"This place is exactly as it was when it was refurbished in 1869. So many others have been ripped apart inside, but we're determined to keep it as it is."

The chapel has its original pitch pine benches on the ground floor and boxed pews in the gallery, which were originally rented by folk from higher social strata.

The decorated organ, which still plays, came secondhand in 1902.

It was played by Mr Nixon on the centenary of the building's extension in 1969.

"None of us will stop coming unless we are unable," said Mrs Tempest, who recently gave up driving and relies on lifts.

"I took the bus once which meant walking from Stanbury.

"I made some sandwiches because I had such a long time to wait for the service to start,"

She stressed the chapel was financially sound and that the regular attenders acted as trustees.

Mrs Tempest was on the cradle roll at the chapel Sunday School aged just two and helped run it as a 17-year-old when she lived at nearby Burn Side Farm.

As an independent chapel - it severed links with the Methodist circuit 30 years ago - the congregation has to find a preacher.

Mrs Baines, who has the job of contacting them, said: "We always seem to be able to get one.
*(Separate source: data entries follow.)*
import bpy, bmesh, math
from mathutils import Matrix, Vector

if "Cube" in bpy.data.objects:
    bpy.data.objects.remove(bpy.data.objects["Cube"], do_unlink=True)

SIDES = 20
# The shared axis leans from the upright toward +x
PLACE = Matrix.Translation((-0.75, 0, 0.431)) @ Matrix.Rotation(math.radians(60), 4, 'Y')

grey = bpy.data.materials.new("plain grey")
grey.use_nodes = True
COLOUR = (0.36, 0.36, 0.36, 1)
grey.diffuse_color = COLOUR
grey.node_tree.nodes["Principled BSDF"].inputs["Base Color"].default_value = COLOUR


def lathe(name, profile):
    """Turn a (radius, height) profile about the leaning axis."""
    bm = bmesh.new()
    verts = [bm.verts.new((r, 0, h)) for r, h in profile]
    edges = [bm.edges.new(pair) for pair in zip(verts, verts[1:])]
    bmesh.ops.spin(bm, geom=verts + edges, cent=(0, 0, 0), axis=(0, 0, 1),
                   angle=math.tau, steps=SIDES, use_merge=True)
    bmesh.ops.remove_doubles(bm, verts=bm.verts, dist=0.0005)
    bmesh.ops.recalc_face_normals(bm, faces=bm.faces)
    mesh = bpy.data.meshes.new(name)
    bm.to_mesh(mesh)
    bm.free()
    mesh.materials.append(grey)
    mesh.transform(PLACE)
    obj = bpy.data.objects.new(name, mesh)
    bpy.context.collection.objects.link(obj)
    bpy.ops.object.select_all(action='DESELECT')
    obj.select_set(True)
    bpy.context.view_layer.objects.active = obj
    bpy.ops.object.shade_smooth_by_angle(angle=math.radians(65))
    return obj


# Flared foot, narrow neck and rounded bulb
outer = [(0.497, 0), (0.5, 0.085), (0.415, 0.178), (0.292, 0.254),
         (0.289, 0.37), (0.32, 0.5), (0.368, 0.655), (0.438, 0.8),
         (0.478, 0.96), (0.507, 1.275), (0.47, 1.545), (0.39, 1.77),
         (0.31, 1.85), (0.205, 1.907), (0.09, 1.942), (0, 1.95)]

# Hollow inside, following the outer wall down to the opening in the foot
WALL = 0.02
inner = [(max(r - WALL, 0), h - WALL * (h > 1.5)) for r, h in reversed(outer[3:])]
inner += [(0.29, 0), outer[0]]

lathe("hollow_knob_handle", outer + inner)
They come from all over - as far as Burnley and Oldham. When occasionally people call in, we always ask if they preach and if they do they are welcomed."

The non-denominational chapel, which was built as an independent place of worship in 1818 and had a brief connection with Methodism, also has a licence to hold weddings.

It is understood to have been built by Robert Heaton, of Ponden Hall, who was a friend of the Bronte sisters.

They would travel over from Haworth to use his extensive library.

It was enlarged in 1869, when it is believed an extra storey was added along with the vestry, choir and gallery.

e-mail: clive.white@bradford.newsquest.co.uk